Are Vaccinations Safe? Do They Cause Autism?
Are vaccinations safe?
The U.S. has the safest, most effective vaccinations in the world, thanks to stringent testing requirements implemented by the Food and Drug Administration (FDA). Even after a vaccine is approved, the FDA still monitors it for problems. Like any medication, vaccines can cause side effects. Most are mild: soreness or swelling at the injection site, a slight rash, or a mild 24-hour fever. A small number of children experience chills, high fever, and muscle ache. Severe reactions, such as seizures and brain damage, are extremely rare.
Are infants getting too many shots too soon?
Infants' immature immune systems make them especially vulnerable to deadly diseases, so vaccinating early is critical. Exposing babies to a handful of different immunologic components (parts of a bacteria or virus that stimulate an immune response) in the form of a vaccine is nothing compared to the thousands of germs they encounter every day. "An infant's immune system is revved up from the moment he leaves the sterile womb," Dr. Feemster says. In fact, research suggests that babies can theoretically make antibodies to 100,000 vaccines at one time.
Do vaccinations cause autism?

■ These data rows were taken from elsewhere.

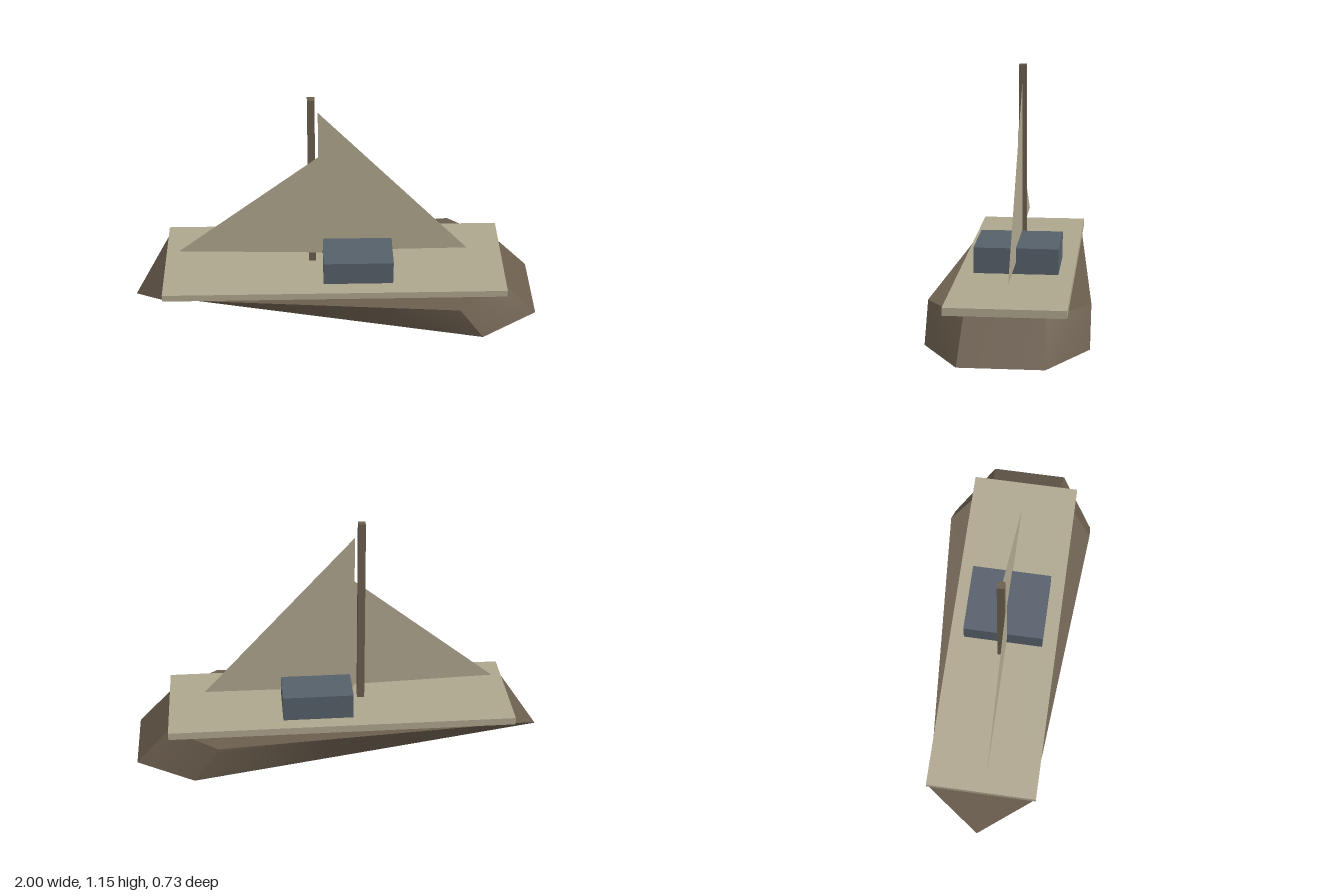
import * as THREE from 'three';

function material(name, color, side = THREE.FrontSide) {
  const m = new THREE.MeshStandardMaterial({ color, side });
  m.name = name;
  return m;
}

export function createModel() {
  const boat = new THREE.Group();
  boat.name = 'sailboat';
  const wood = material('dark wood', 0x6b5e4e);
  const cream = material('cream', 0xaea68e, THREE.DoubleSide);
  const slate = material('slate blue', 0x56606a);

  function add(name, geometry, mat, x = 0, y = 0, z = 0) {
    const mesh = new THREE.Mesh(geometry, mat);
    mesh.name = name;
    mesh.position.set(x, y, z);
    boat.add(mesh);
  }

  // Hull: pointed keel outline lofted to a blunt-bowed upper outline, [x, z]
  const H = 0.173;
  const lower = [[-1, 0], [0.72, 0.367], [1, 0.19], [1, -0.19], [0.72, -0.367], [-1, 0]];
  const upper = [[-0.84, 0.255], [0.6, 0.367], [0.84, 0.178], [0.84, -0.178], [0.6, -0.367], [-0.84, -0.255]];
  const positions = [];
  const index = [];
  const mix = THREE.MathUtils.lerp;
  const STEPS = 8;

  // Each side is a ruled patch with its own vertices, so the corners stay sharp
  for (let i = 0; i < 6; i++) {
    const j = (i + 1) % 6;
    const start = positions.length / 3;
    for (let s = 0; s <= STEPS; s++) {
      for (let t = 0; t <= STEPS; t++) {
        const u = s / STEPS, v = t / STEPS;
        const at = (k) => mix(mix(lower[i][k], lower[j][k], u), mix(upper[i][k], upper[j][k], u), v);
        positions.push(at(0), H * v, at(1));
        if (s < STEPS && t < STEPS) {
          const a = start + s * (STEPS + 1) + t, b = a + STEPS + 1;
          index.push(a, b, b + 1, a, b + 1, a + 1);
        }
      }
    }
  }

  // Flat bottom and top of the hull
  for (const [ring, y] of [[lower, 0], [upper, H]]) {
    const start = positions.length / 3;
    ring.forEach(([x, z]) => positions.push(x, y, z));
    for (let k = 1; k < 5; k++) {
      if (y > 0) index.push(start, start + k, start + k + 1);
      else index.push(start, start + k + 1, start + k);
    }
  }
  const hull = new THREE.BufferGeometry();
  hull.setAttribute('position', new THREE.Float32BufferAttribute(positions, 3));
  hull.setIndex(index);
  hull.computeVertexNormals();
  add('hull', hull, wood);

  // Deck, cabin and mast
  add('deck', new THREE.BoxGeometry(1.675, 0.036, 0.543), cream, 0, 0.193, 0);
  add('cabin', new THREE.BoxGeometry(0.34, 0.125, 0.4), slate, 0.115, 0.2725, 0);
  add('mast', new THREE.BoxGeometry(0.035, 0.94, 0.035), wood, -0.107, 0.68, 0);

  // Flat triangular sails
  function sail(name, corners, z) {
    const shape = new THREE.Shape(corners.map(([x, y]) => new THREE.Vector2(x, y)));
    add(name, new THREE.ShapeGeometry(shape), cream, 0, 0, z);
  }
  sail('mainSail', [[-0.075, 0.262], [0.66, 0.268], [-0.075, 1.075]], 0);
  sail('jib', [[-0.765, 0.285], [-0.057, 0.265], [-0.057, 0.853]], 0.02);

  return boat;
}
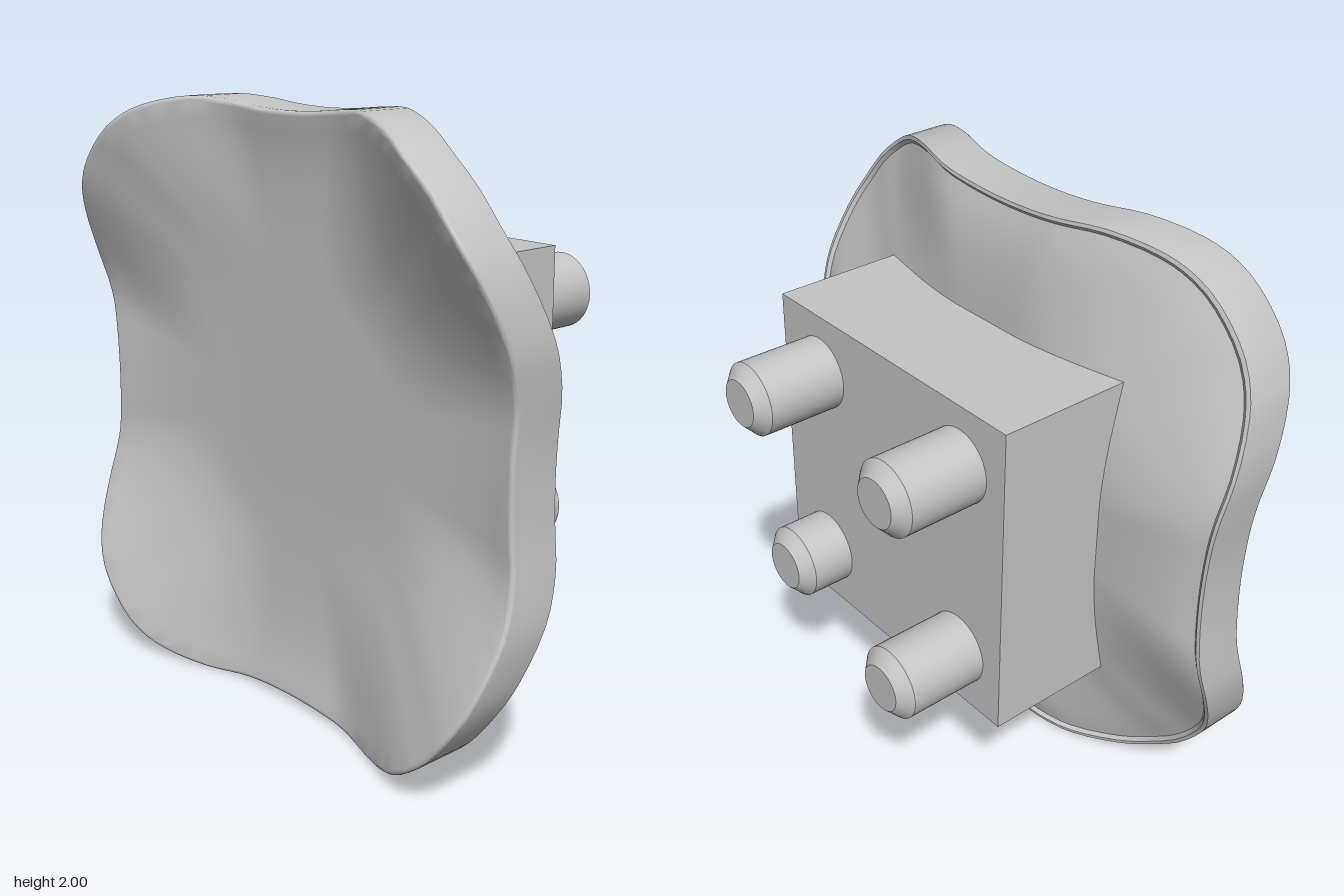
import * as THREE from 'three';
import { toCreasedNormals } from 'three/addons/utils/BufferGeometryUtils.js';

const { smoothstep, lerp, radToDeg } = THREE.MathUtils;

// Wavy rounded-square outline, one eighth mirrored around
function outlinePoints(count) {
  const eighth = [[0.975, 0], [0.98, 0.14], [0.993, 0.28], [0.999, 0.42], [0.965, 0.588], [0.917, 0.69], [0.818, 0.818]];
  const quarter = [...eighth, ...eighth.slice(1, -1).reverse().map(([x, y]) => [y, x])];
  const pts = [];
  for (let q = 0; q < 4; q++) {
    for (const [x, y] of quarter) {
      pts.push(new THREE.Vector3(x, y, 0).applyAxisAngle(new THREE.Vector3(0, 0, 1), q * Math.PI / 2));
    }
  }
  const curve = new THREE.CatmullRomCurve3(pts, true);
  return Array.from({ length: count }, (_, i) => curve.getPoint(i / count));
}

// How far a direction belongs to a raised corner: 0 along the axes, 1 on the diagonals
function cornerWeight(p) {
  const x = Math.abs(p.x), y = Math.abs(p.y);
  return smoothstep(radToDeg(Math.atan2(Math.min(x, y), Math.max(x, y))), 12, 42);
}

// Height of the back face at scale t and corner weight w
const backZ = (t, w) => 0.16 + 0.05 * t ** 5 + 0.194 * w * smoothstep(t, 0.38, 1.2);

// Dished plate of even thickness, closed from back centre to front centre
function plateGeometry() {
  const N = 144, steps = 20, edge = 0.982, wall = 0.168, thickness = 0.184;
  const rings = []; // [scale, height added to the back face]
  for (let i = 0; i <= steps; i++) {
    const t = 0.975 * i / steps;
    rings.push([t, 0.02 * t ** 16]); // shallow groove inside the rim
  }
  rings.push([0.988, 0], [1, 0]);
  for (let i = 0; i <= 5; i++) {
    const a = i / 5 * Math.PI / 2;
    rings.push([1 - (1 - edge) * (1 - Math.cos(a)), lerp(wall, thickness, Math.sin(a))]);
  }
  for (let i = steps - 1; i >= 0; i--) rings.push([edge * i / steps, thickness]);

  const pos = [], index = [];
  const rim = outlinePoints(N);
  for (const [t, lift] of rings) {
    for (const p of rim) pos.push(p.x * t, p.y * t, backZ(t, cornerWeight(p)) + lift);
  }
  for (let r = 0; r < rings.length - 1; r++) {
    for (let j = 0; j < N; j++) {
      const a = r * N + j, b = r * N + (j + 1) % N, c = b + N, d = a + N;
      if (r === 0) index.push(a, c, d);
      else if (r === rings.length - 2) index.push(a, b, d);
      else index.push(a, b, c, a, c, d);
    }
  }
  const geo = new THREE.BufferGeometry();
  geo.setAttribute('position', new THREE.Float32BufferAttribute(pos, 3));
  geo.setIndex(index);
  return toCreasedNormals(geo, 0.6);
}

// Chamfered round peg pointing backwards from the block
function pegGeometry(radius, length) {
  const profile = [[radius, 0], [radius, length - 0.042], [radius - 0.045, length], [0, length]];
  const geo = new THREE.LatheGeometry(profile.map(([x, y]) => new THREE.Vector2(x, y)), 48);
  geo.rotateX(-Math.PI / 2);
  return toCreasedNormals(geo, 0.5);
}

export function createModel() {
  const model = new THREE.Group();
  model.name = 'contouredKnob';
  const grey = new THREE.MeshStandardMaterial({ color: 0xc4c4c4 });
  grey.name = 'grey';

  const add = (name, geo, x, y, z) => {
    const mesh = new THREE.Mesh(geo, grey);
    mesh.name = name;
    mesh.position.set(x, y, z);
    model.add(mesh);
  };

  add('dishedPlate', plateGeometry(), 0, 1, 0);

  // Mounting block, its front buried in the plate
  const back = -0.237, front = 0.25;
  add('mountingBlock', new THREE.BoxGeometry(1.126, 1.126, front - back), 0, 1, (front + back) / 2);

  // Four pegs, the lower left one shorter
  for (const sx of [-1, 1]) {
    for (const sy of [-1, 1]) {
      const short = sx > 0 && sy < 0;
      const name = (sy > 0 ? 'upper' : 'lower') + (sx > 0 ? 'Left' : 'Right') + 'Peg';
      add(name, pegGeometry(short ? 0.13 : 0.126, short ? 0.195 : 0.318), sx * 0.357, 1 + sy * 0.356, back);
    }
  }
  return model;
}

No study has ever shown a connection between vaccines and autism. In 1998, the medical journal The Lancet published a study by British researcher Andrew Wakefield, M.D., conducted on eight children with autism. The study suggested a link between the measles-mumps-rubella (MMR) vaccine, intestinal problems, and, consequently, autism. The study was retracted in 2010 after studies conducted on hundreds of thousands of children failed to replicate his findings. In fact, these studies showed both vaccinated and unvaccinated children were equally at risk for autism. What's more, Dr. Wakefield lost his medical license after it was determined that he acted unethically when selecting study participants, used seriously flawed lab techniques, and fraudulently omitted key facts from his findings. In addition, studies have found no link between autism and thimerosal, a mercury-based preservative once used in vaccines. All vaccines marketed in the U.S. and recommended for children 6 years or younger contain no thimerosal or only trace amounts (1 microgram or less per dose), with the exception of inactivated influenza vaccine. Concerned parents can ask for thimerosal-free flu shots or the nasal spray, which is available to kids age 2 and older.
What diseases are making a comeback?
Any disease can make a comeback if people stop getting vaccinated. There were more than 27,000 incidents of whooping cough (pertussis) in the U.S. in 2010. Studies show that children who skip the pertussis vaccine are 23 times more likely to get sick with the disease than those who are vaccinated, and outbreaks are especially common in schools and day cares. Measles is another reemerging disease. More than 200 unvaccinated American children and adults became ill with measles in 2011 after being exposed to it by infected international travelers. Some parents who forego the varicella vaccine also expose their children to chickenpox, which causes itchy blisters (pox), fever, and fatigue. It also can lead to severe skin infection, scars, pneumonia, brain damage, and death.